Recorded information:
┌────────

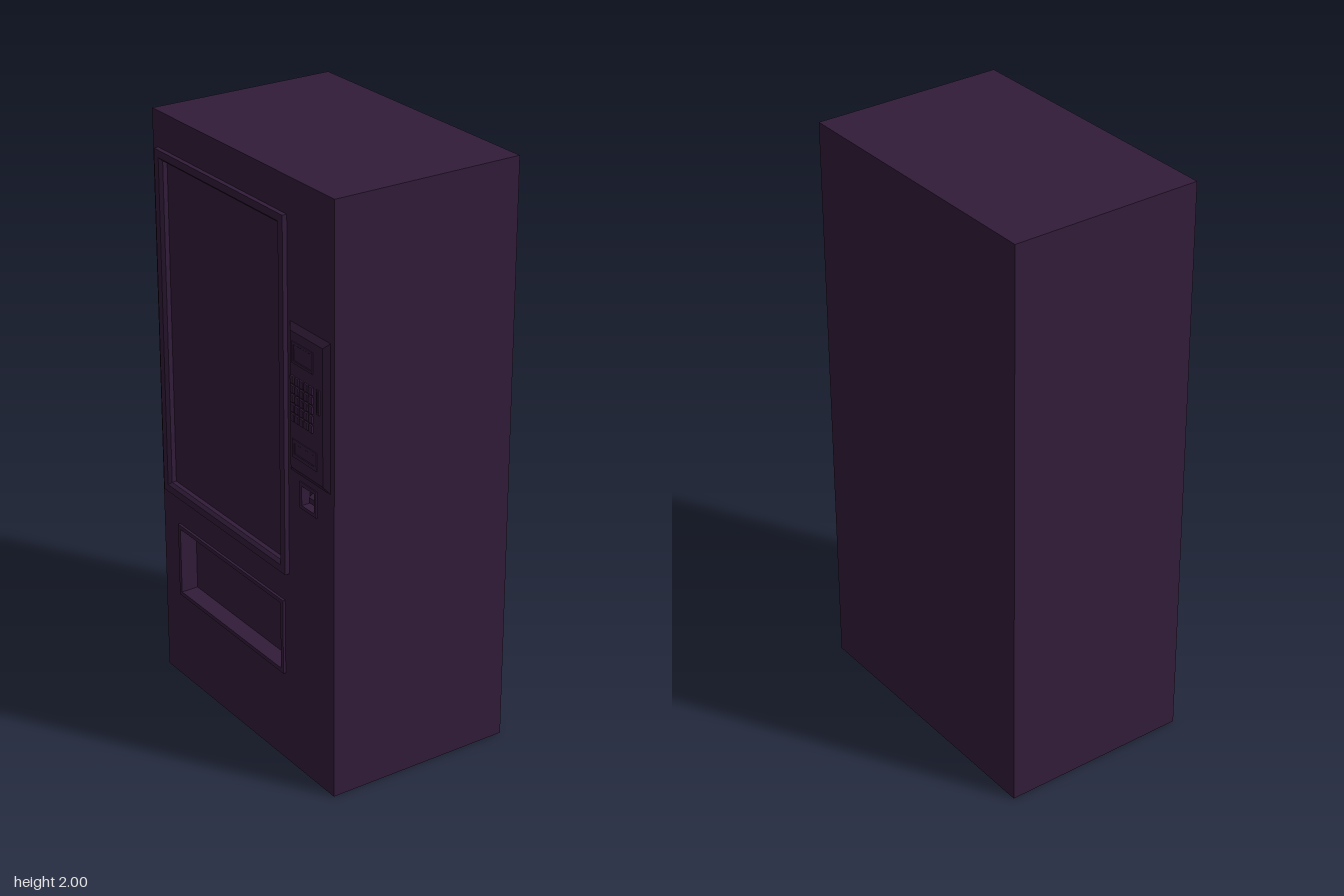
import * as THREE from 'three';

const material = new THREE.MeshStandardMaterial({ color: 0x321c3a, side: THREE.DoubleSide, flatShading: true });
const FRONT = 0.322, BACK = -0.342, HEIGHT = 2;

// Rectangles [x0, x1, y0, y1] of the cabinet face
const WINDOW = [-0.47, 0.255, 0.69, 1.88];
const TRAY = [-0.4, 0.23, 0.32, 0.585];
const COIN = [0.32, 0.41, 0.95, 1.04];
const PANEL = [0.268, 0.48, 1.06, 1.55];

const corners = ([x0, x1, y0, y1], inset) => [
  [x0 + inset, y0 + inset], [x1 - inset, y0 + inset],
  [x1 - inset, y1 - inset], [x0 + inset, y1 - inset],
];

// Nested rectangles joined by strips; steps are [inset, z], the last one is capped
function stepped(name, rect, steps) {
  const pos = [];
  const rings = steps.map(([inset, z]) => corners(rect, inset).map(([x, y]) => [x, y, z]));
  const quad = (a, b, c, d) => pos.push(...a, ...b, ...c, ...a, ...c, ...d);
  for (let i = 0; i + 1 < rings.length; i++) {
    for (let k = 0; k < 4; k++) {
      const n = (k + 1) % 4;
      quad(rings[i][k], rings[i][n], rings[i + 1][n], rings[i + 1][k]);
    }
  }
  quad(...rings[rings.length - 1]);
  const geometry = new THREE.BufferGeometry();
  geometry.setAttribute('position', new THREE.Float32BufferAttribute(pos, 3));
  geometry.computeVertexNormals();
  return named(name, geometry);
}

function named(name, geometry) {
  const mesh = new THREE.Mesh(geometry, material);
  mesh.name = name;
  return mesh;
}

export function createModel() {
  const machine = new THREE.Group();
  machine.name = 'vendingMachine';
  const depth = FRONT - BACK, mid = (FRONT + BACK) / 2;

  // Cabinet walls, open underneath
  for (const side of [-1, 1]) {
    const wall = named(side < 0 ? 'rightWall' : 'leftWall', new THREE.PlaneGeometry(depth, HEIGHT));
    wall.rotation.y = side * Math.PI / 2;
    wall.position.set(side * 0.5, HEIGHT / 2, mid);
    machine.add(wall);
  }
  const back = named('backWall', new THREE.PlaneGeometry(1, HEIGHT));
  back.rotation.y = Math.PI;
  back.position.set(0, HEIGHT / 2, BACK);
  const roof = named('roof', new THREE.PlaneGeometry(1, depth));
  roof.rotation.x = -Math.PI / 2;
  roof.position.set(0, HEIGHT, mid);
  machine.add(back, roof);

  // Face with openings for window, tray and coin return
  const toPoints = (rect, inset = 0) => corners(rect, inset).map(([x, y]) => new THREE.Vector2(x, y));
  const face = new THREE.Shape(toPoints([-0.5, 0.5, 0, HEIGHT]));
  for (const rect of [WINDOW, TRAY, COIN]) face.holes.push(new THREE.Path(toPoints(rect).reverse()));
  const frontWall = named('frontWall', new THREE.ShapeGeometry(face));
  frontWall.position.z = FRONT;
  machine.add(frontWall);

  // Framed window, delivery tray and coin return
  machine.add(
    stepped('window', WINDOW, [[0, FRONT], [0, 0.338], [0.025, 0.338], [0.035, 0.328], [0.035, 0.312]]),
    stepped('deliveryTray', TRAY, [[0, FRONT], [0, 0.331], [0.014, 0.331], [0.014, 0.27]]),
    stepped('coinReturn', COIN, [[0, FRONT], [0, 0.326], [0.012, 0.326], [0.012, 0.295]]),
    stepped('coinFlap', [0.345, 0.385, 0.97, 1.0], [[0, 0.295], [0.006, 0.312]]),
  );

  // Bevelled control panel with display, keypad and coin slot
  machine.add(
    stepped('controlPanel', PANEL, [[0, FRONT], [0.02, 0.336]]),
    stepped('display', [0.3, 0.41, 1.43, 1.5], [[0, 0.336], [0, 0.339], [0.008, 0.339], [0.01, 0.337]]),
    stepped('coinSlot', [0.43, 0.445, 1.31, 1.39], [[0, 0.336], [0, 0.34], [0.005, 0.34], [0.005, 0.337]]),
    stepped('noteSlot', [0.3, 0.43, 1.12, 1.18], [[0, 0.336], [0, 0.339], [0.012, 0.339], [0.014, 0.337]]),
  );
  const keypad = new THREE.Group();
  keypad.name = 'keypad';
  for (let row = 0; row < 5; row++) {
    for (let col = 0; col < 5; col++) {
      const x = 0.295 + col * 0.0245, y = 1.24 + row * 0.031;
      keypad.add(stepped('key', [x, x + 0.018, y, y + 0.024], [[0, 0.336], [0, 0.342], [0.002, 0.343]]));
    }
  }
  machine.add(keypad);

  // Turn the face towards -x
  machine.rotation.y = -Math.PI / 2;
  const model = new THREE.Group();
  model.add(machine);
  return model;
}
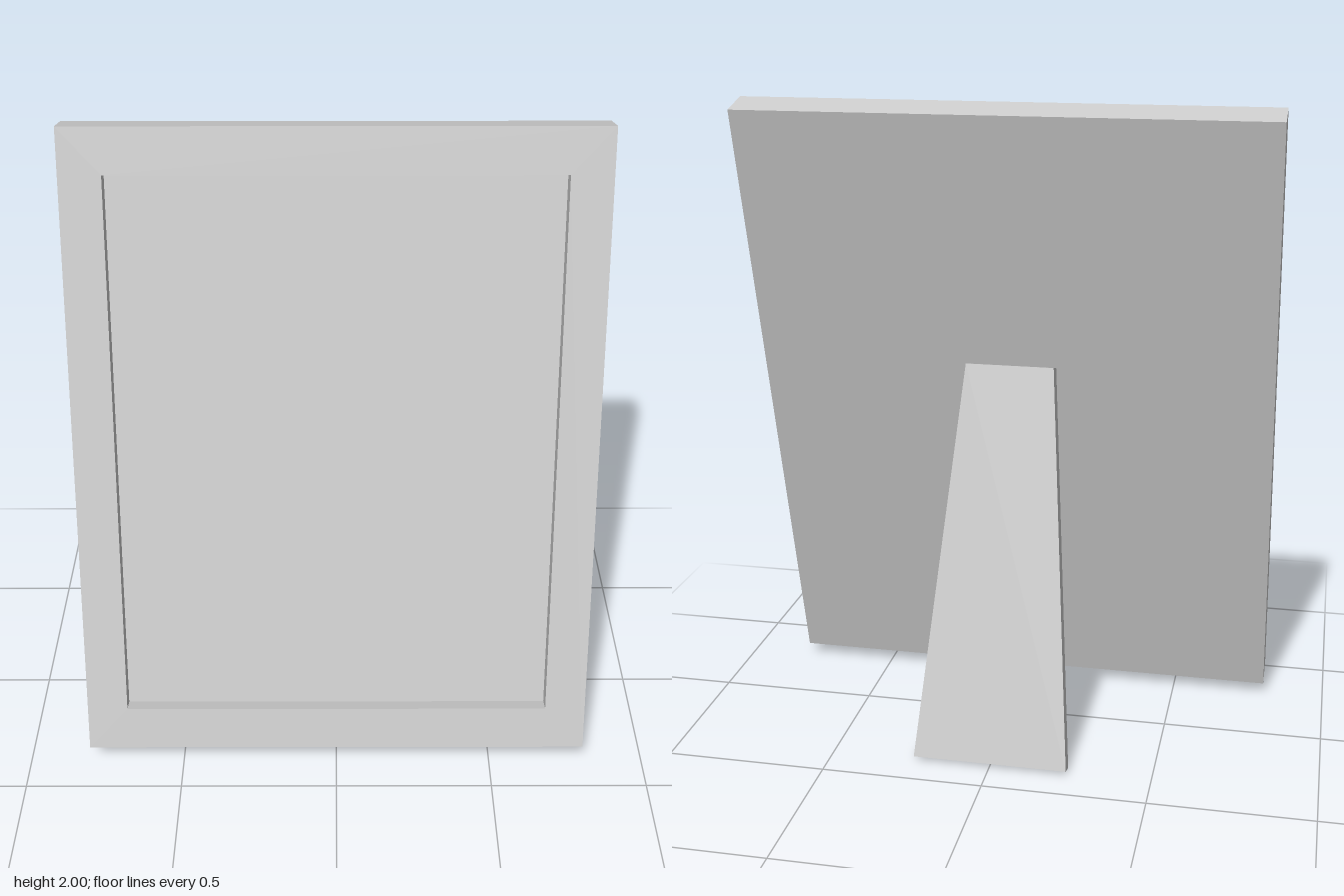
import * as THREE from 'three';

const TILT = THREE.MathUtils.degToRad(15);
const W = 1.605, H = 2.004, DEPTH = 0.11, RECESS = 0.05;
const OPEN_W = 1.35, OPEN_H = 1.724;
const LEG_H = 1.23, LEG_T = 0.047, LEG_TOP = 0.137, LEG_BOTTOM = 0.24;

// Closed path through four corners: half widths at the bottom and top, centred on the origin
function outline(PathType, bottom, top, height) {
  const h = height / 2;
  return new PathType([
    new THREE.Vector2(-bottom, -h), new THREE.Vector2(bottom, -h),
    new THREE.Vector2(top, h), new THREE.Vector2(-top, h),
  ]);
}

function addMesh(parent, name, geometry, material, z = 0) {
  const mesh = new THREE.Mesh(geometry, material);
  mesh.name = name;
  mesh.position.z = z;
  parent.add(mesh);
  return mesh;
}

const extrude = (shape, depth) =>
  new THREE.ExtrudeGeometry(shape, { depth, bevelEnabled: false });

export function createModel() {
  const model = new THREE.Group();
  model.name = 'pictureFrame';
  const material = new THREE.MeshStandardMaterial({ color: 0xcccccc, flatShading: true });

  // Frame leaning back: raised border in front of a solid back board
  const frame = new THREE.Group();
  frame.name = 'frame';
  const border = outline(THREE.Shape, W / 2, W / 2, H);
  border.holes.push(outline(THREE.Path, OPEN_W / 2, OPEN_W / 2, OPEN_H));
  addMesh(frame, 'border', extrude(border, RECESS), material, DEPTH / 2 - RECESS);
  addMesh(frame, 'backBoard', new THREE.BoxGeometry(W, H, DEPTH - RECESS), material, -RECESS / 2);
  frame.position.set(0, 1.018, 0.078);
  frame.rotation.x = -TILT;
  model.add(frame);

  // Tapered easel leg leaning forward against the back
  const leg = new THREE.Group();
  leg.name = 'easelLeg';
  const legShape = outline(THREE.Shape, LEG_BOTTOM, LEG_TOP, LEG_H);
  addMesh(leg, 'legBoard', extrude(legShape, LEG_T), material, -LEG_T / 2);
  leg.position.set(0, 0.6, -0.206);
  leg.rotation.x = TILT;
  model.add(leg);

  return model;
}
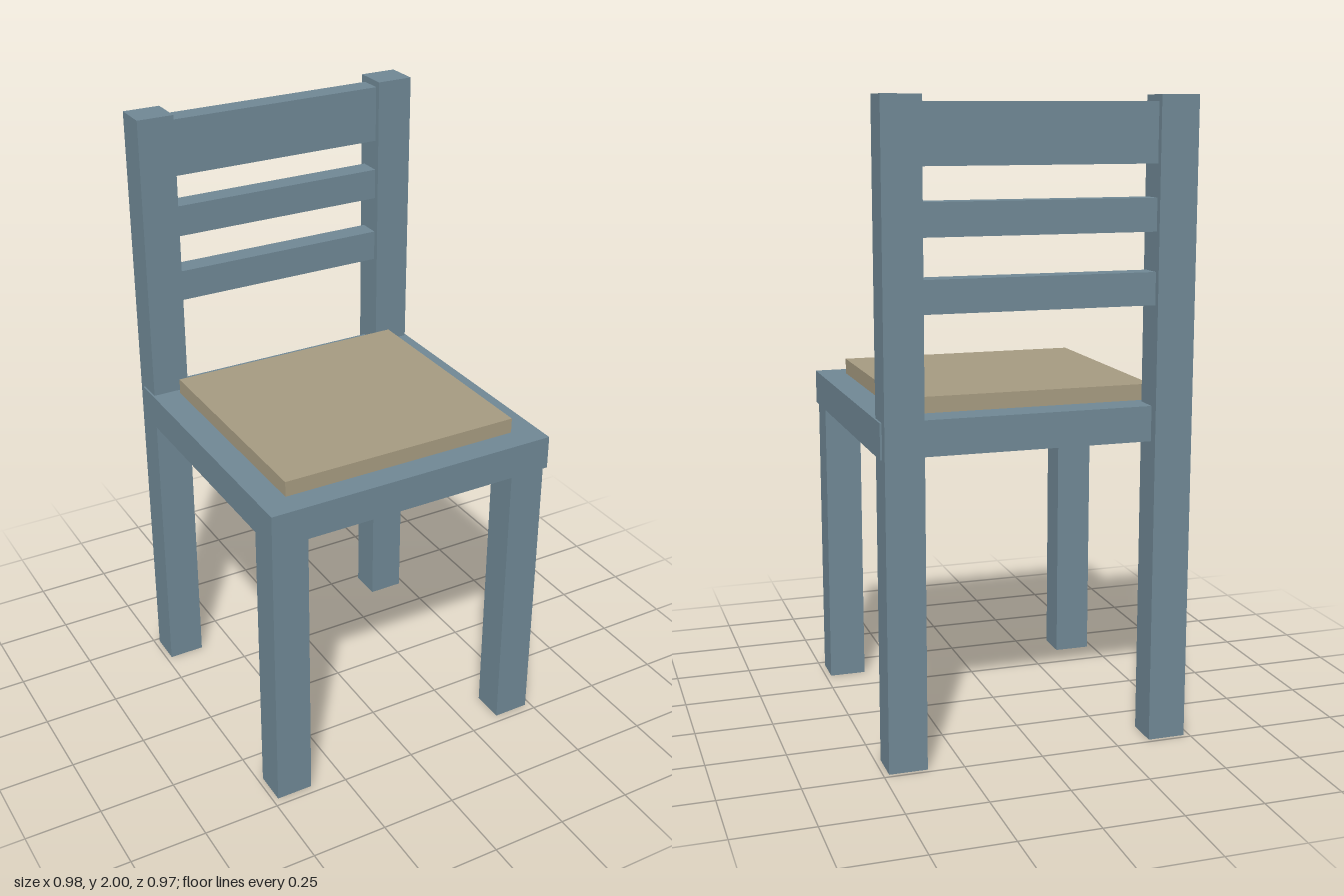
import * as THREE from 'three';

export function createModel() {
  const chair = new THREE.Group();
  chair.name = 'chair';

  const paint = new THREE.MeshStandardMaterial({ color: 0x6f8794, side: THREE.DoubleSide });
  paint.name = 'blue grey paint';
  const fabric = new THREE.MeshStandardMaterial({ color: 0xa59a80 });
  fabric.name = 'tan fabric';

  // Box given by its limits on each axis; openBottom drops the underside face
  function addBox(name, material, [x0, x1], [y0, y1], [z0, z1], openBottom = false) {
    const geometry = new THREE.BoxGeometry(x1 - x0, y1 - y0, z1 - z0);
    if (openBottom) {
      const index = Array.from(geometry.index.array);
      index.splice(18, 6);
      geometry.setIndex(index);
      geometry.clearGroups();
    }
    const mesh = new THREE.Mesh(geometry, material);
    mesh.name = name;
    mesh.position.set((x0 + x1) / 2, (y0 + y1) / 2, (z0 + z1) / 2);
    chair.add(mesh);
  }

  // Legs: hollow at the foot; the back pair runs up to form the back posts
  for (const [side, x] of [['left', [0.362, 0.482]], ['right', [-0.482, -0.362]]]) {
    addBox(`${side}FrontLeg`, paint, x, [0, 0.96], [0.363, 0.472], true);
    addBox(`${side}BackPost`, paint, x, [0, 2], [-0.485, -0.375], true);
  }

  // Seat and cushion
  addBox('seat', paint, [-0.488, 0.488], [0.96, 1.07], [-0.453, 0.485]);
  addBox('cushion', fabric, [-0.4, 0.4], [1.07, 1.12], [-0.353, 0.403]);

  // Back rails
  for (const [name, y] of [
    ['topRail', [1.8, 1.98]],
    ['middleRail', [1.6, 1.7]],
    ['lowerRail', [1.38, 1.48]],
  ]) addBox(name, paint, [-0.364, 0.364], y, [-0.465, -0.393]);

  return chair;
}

└────────

Aim of the exercise: Whenever a line above includes "corners", copy it in full.

Answer to this task:
const corners = ([x0, x1, y0, y1], inset) => [
  const rings = steps.map(([inset, z]) => corners(rect, inset).map(([x, y]) => [x, y, z]));
  const toPoints = (rect, inset = 0) => corners(rect, inset).map(([x, y]) => new THREE.Vector2(x, y));
// Closed path through four corners: half widths at the bottom and top, centred on the origin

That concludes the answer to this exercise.